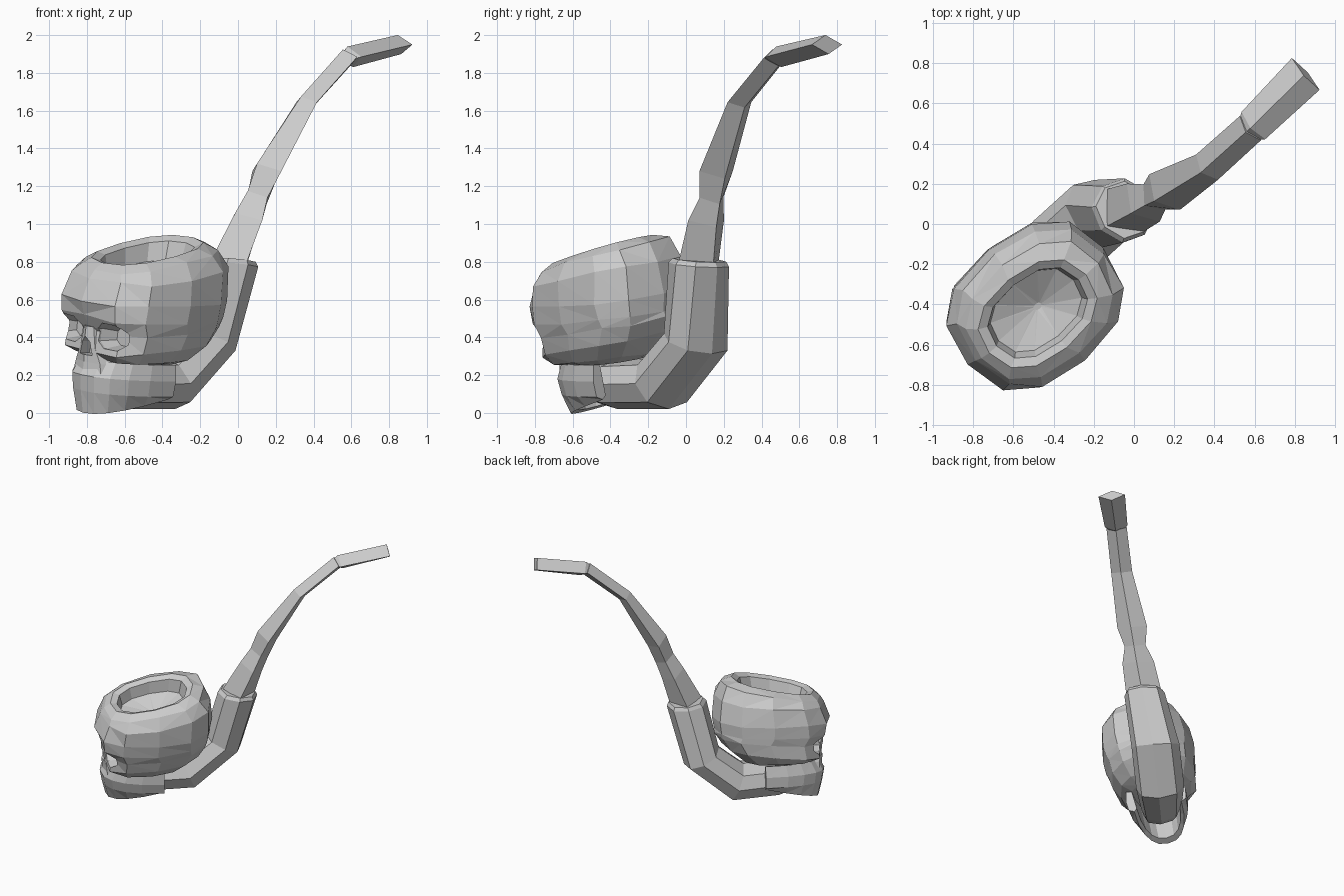
import bpy, bmesh, math, random
from math import cos, sin, pi
from mathutils import Vector, Matrix

if "Cube" in bpy.data.objects:
    bpy.data.objects.remove(bpy.data.objects["Cube"])

random.seed(4)
# Working frame: u runs along the pipe (x), v across (y), then turned 41 degrees
TURN = Matrix.Rotation(math.radians(41), 4, 'Z')
PIVOT = Matrix.Translation((0, 0.035, 0.5))
ROLL = TURN @ PIVOT @ Matrix.Rotation(math.radians(9), 4, 'X') @ Matrix.Translation((0, 0, -0.5))


def loft(name, rings, matrix, tri=False):
    """Skin a list of equal-length rings and cap both ends."""
    bm = bmesh.new()
    vs = [[bm.verts.new(p) for p in r] for r in rings]
    n = len(vs[0])
    for a, b in zip(vs, vs[1:]):
        for i in range(n):
            j = (i + 1) % n
            bm.faces.new((a[i], a[j], b[j], b[i]))
    bm.faces.new(vs[0][::-1])
    bm.faces.new(vs[-1])
    bmesh.ops.recalc_face_normals(bm, faces=bm.faces)
    if tri:
        bmesh.ops.triangulate(bm, faces=bm.faces)
    bm.transform(matrix)
    me = bpy.data.meshes.new(name)
    bm.to_mesh(me)
    bm.free()
    ob = bpy.data.objects.new(name, me)
    bpy.context.collection.objects.link(ob)
    return ob


def spow(x, p):
    return math.copysign(abs(x) ** p, x)


def oval(z, front, back, half, slope=0.0, n=12, p=0.82, pf=None, jit=0.0):
    """Horizontal rounded ring; slope tilts it along u, pf squares off the front."""
    c, a = (front + back) / 2, (back - front) / 2
    out = []
    for i in range(n):
        t = 2 * pi * i / n
        q = pf if pf and cos(t) < 0 else p
        u, v = c + a * spow(cos(t), q), half * spow(sin(t), q)
        r = random.uniform(-jit, jit)
        out.append(Vector((u + r, v + r * 0.5, z + slope * (u + 0.62) + r)))
    return out


def tube_ring(u, v, z, pitch, width, depth, n, p=1.0):
    """Ring across a path that climbs at the given pitch (degrees)."""
    a = math.radians(pitch)
    d = Vector((-sin(a), 0, cos(a)))
    return [Vector((u, v, z)) + Vector((0, width * spow(cos(t), p), 0)) + d * depth * spow(sin(t), p)
            for t in (2 * pi * i / n for i in range(n))]


def cut(target, cutter):
    mod = target.modifiers.new("cut", 'BOOLEAN')
    mod.operation, mod.solver, mod.object = 'DIFFERENCE', 'EXACT', cutter
    bpy.context.view_layer.objects.active = target
    bpy.ops.object.modifier_apply(modifier=mod.name)


# Cranium with the hollow bowl in its top
J = 0.01
cranium = loft("skull_bowl", [
    oval(0.28, -0.88, -0.48, 0.20),
    oval(0.305, -0.96, -0.39, 0.28, 0.04, pf=0.7, jit=J),
    oval(0.375, -1.01, -0.27, 0.33, 0.12, pf=0.65, jit=J),
    oval(0.47, -1.00, -0.215, 0.34, 0.08, pf=0.65, jit=J),
    oval(0.53, -1.06, -0.20, 0.355, 0.04, pf=0.7, jit=J),
    oval(0.62, -1.075, -0.19, 0.365, 0.04, pf=0.75, jit=J),
    oval(0.76, -1.045, -0.205, 0.35, 0.12, pf=0.8, jit=J),
    oval(0.84, -1.01, -0.26, 0.295, 0.2, jit=J),
    oval(0.875, -0.965, -0.345, 0.225, 0.22),
    oval(0.855, -0.915, -0.39, 0.185, 0.22),
    oval(0.76, -0.89, -0.41, 0.17, 0.2),
    oval(0.69, -0.65, -0.61, 0.015, 0.0)], ROLL, tri=True)

# Upper jaw block under the nose
maxilla = loft("upper_jaw", [
    oval(0.20, -1.02, -0.76, 0.15, n=8),
    oval(0.27, -1.02, -0.78, 0.13, n=8),
    oval(0.35, -1.03, -0.82, 0.08, n=8),
    oval(0.46, -1.03, -0.86, 0.05, n=8)], ROLL)

# Eye sockets and nose opening
for side in (-1, 1):
    rings = []
    for u, k in ((-1.2, 1.1), (-0.98, 1.0), (-0.89, 0.7)):
        rings.append([Vector((u, side * (0.165 + 0.10 * k * spow(cos(t), 0.8)),
                              0.425 + 0.072 * k * spow(sin(t), 0.8)))
                      for t in (2 * pi * i / 8 + pi / 8 for i in range(8))])
    eye = loft("eye_cutter", rings, ROLL)
    cut(cranium, eye)
    bpy.data.objects.remove(eye)
nose = loft("nose_cutter", [[Vector((u, y * k, 0.35 + z * k)) for y, z in
                            ((-0.055, -0.05), (0.055, -0.05), (0.035, 0.03), (0, 0.065), (-0.035, 0.03))]
                            for u, k in ((-1.2, 1.0), (-0.95, 0.8))], ROLL)
cut(cranium, nose)
cut(maxilla, nose)
bpy.data.objects.remove(nose)

# U-shaped lower jaw, open underneath
sections = []
for i in range(11):
    t = -pi / 2 + pi * i / 10
    c, s = abs(cos(t)) ** 0.85, spow(sin(t), 0.85)
    low = -0.005 + 0.10 * (1 - c)
    sections.append([Vector((-0.57 - l * c, w * s, z)) for l, w, z in (
        (0.42, 0.19, low), (0.45, 0.23, 0.115), (0.465, 0.24, 0.20),
        (0.42, 0.225, 0.285), (0.37, 0.18, 0.275), (0.365, 0.165, low + 0.02))])
loft("jaw", sections, ROLL, tri=True)

# Curved shank from under the skull to the stem socket
loft("shank", [tube_ring(*r, 8, 0.9) for r in (
    (-0.75, 0.09, 0.13, 0, 0.13, 0.09),
    (-0.68, 0.11, 0.15, 0, 0.16, 0.13),
    (-0.365, 0.15, 0.155, 22, 0.19, 0.145),
    (-0.10, 0.155, 0.375, 65, 0.19, 0.145),
    (0.005, 0.085, 0.785, 84, 0.16, 0.15),
    (0.01, 0.085, 0.81, 84, 0.145, 0.13))], TURN)

# Four-sided stem with a flared mouthpiece
loft("stem", [tube_ring(*r, 4) for r in (
    (0.01, 0.08, 0.80, 76, 0.14, 0.12),
    (0.105, 0.05, 1.02, 65, 0.125, 0.09),
    (0.165, 0.035, 1.14, 62, 0.083, 0.075),
    (0.22, 0.02, 1.28, 60, 0.117, 0.08),
    (0.46, -0.025, 1.645, 55, 0.083, 0.05),
    (0.75, -0.02, 1.885, 38, 0.08, 0.05))], TURN)
loft("mouthpiece", [tube_ring(*r, 4) for r in (
    (0.74, -0.02, 1.875, 35, 0.07, 0.04),
    (0.77, -0.02, 1.885, 20, 0.09, 0.058),
    (1.135, 0.003, 1.95, 14, 0.105, 0.052))], TURN)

══════════

Write out the records word for word. Pictures stay out.

• Written response
import bpy, bmesh, math, random
from math import cos, sin, pi
from mathutils import Vector, Matrix

if "Cube" in bpy.data.objects:
    bpy.data.objects.remove(bpy.data.objects["Cube"])

random.seed(4)
# Working frame: u runs along the pipe (x), v across (y), then turned 41 degrees
TURN = Matrix.Rotation(math.radians(41), 4, 'Z')
PIVOT = Matrix.Translation((0, 0.035, 0.5))
ROLL = TURN @ PIVOT @ Matrix.Rotation(math.radians(9), 4, 'X') @ Matrix.Translation((0, 0, -0.5))


def loft(name, rings, matrix, tri=False):
    """Skin a list of equal-length rings and cap both ends."""
    bm = bmesh.new()
    vs = [[bm.verts.new(p) for p in r] for r in rings]
    n = len(vs[0])
    for a, b in zip(vs, vs[1:]):
        for i in range(n):
            j = (i + 1) % n
            bm.faces.new((a[i], a[j], b[j], b[i]))
    bm.faces.new(vs[0][::-1])
    bm.faces.new(vs[-1])
    bmesh.ops.recalc_face_normals(bm, faces=bm.faces)
    if tri:
        bmesh.ops.triangulate(bm, faces=bm.faces)
    bm.transform(matrix)
    me = bpy.data.meshes.new(name)
    bm.to_mesh(me)
    bm.free()
    ob = bpy.data.objects.new(name, me)
    bpy.context.collection.objects.link(ob)
    return ob


def spow(x, p):
    return math.copysign(abs(x) ** p, x)


def oval(z, front, back, half, slope=0.0, n=12, p=0.82, pf=None, jit=0.0):
    """Horizontal rounded ring; slope tilts it along u, pf squares off the front."""
    c, a = (front + back) / 2, (back - front) / 2
    out = []
    for i in range(n):
        t = 2 * pi * i / n
        q = pf if pf and cos(t) < 0 else p
        u, v = c + a * spow(cos(t), q), half * spow(sin(t), q)
        r = random.uniform(-jit, jit)
        out.append(Vector((u + r, v + r * 0.5, z + slope * (u + 0.62) + r)))
    return out


def tube_ring(u, v, z, pitch, width, depth, n, p=1.0):
    """Ring across a path that climbs at the given pitch (degrees)."""
    a = math.radians(pitch)
    d = Vector((-sin(a), 0, cos(a)))
    return [Vector((u, v, z)) + Vector((0, width * spow(cos(t), p), 0)) + d * depth * spow(sin(t), p)
            for t in (2 * pi * i / n for i in range(n))]


def cut(target, cutter):
    mod = target.modifiers.new("cut", 'BOOLEAN')
    mod.operation, mod.solver, mod.object = 'DIFFERENCE', 'EXACT', cutter
    bpy.context.view_layer.objects.active = target
    bpy.ops.object.modifier_apply(modifier=mod.name)


# Cranium with the hollow bowl in its top
J = 0.01
cranium = loft("skull_bowl", [
    oval(0.28, -0.88, -0.48, 0.20),
    oval(0.305, -0.96, -0.39, 0.28, 0.04, pf=0.7, jit=J),
    oval(0.375, -1.01, -0.27, 0.33, 0.12, pf=0.65, jit=J),
    oval(0.47, -1.00, -0.215, 0.34, 0.08, pf=0.65, jit=J),
    oval(0.53, -1.06, -0.20, 0.355, 0.04, pf=0.7, jit=J),
    oval(0.62, -1.075, -0.19, 0.365, 0.04, pf=0.75, jit=J),
    oval(0.76, -1.045, -0.205, 0.35, 0.12, pf=0.8, jit=J),
    oval(0.84, -1.01, -0.26, 0.295, 0.2, jit=J),
    oval(0.875, -0.965, -0.345, 0.225, 0.22),
    oval(0.855, -0.915, -0.39, 0.185, 0.22),
    oval(0.76, -0.89, -0.41, 0.17, 0.2),
    oval(0.69, -0.65, -0.61, 0.015, 0.0)], ROLL, tri=True)

# Upper jaw block under the nose
maxilla = loft("upper_jaw", [
    oval(0.20, -1.02, -0.76, 0.15, n=8),
    oval(0.27, -1.02, -0.78, 0.13, n=8),
    oval(0.35, -1.03, -0.82, 0.08, n=8),
    oval(0.46, -1.03, -0.86, 0.05, n=8)], ROLL)

# Eye sockets and nose opening
for side in (-1, 1):
    rings = []
    for u, k in ((-1.2, 1.1), (-0.98, 1.0), (-0.89, 0.7)):
        rings.append([Vector((u, side * (0.165 + 0.10 * k * spow(cos(t), 0.8)),
                              0.425 + 0.072 * k * spow(sin(t), 0.8)))
                      for t in (2 * pi * i / 8 + pi / 8 for i in range(8))])
    eye = loft("eye_cutter", rings, ROLL)
    cut(cranium, eye)
    bpy.data.objects.remove(eye)
nose = loft("nose_cutter", [[Vector((u, y * k, 0.35 + z * k)) for y, z in
                            ((-0.055, -0.05), (0.055, -0.05), (0.035, 0.03), (0, 0.065), (-0.035, 0.03))]
                            for u, k in ((-1.2, 1.0), (-0.95, 0.8))], ROLL)
cut(cranium, nose)
cut(maxilla, nose)
bpy.data.objects.remove(nose)

# U-shaped lower jaw, open underneath
sections = []
for i in range(11):
    t = -pi / 2 + pi * i / 10
    c, s = abs(cos(t)) ** 0.85, spow(sin(t), 0.85)
    low = -0.005 + 0.10 * (1 - c)
    sections.append([Vector((-0.57 - l * c, w * s, z)) for l, w, z in (
        (0.42, 0.19, low), (0.45, 0.23, 0.115), (0.465, 0.24, 0.20),
        (0.42, 0.225, 0.285), (0.37, 0.18, 0.275), (0.365, 0.165, low + 0.02))])
loft("jaw", sections, ROLL, tri=True)

# Curved shank from under the skull to the stem socket
loft("shank", [tube_ring(*r, 8, 0.9) for r in (
    (-0.75, 0.09, 0.13, 0, 0.13, 0.09),
    (-0.68, 0.11, 0.15, 0, 0.16, 0.13),
    (-0.365, 0.15, 0.155, 22, 0.19, 0.145),
    (-0.10, 0.155, 0.375, 65, 0.19, 0.145),
    (0.005, 0.085, 0.785, 84, 0.16, 0.15),
    (0.01, 0.085, 0.81, 84, 0.145, 0.13))], TURN)

# Four-sided stem with a flared mouthpiece
loft("stem", [tube_ring(*r, 4) for r in (
    (0.01, 0.08, 0.80, 76, 0.14, 0.12),
    (0.105, 0.05, 1.02, 65, 0.125, 0.09),
    (0.165, 0.035, 1.14, 62, 0.083, 0.075),
    (0.22, 0.02, 1.28, 60, 0.117, 0.08),
    (0.46, -0.025, 1.645, 55, 0.083, 0.05),
    (0.75, -0.02, 1.885, 38, 0.08, 0.05))], TURN)
loft("mouthpiece", [tube_ring(*r, 4) for r in (
    (0.74, -0.02, 1.875, 35, 0.07, 0.04),
    (0.77, -0.02, 1.885, 20, 0.09, 0.058),
    (1.135, 0.003, 1.95, 14, 0.105, 0.052))], TURN)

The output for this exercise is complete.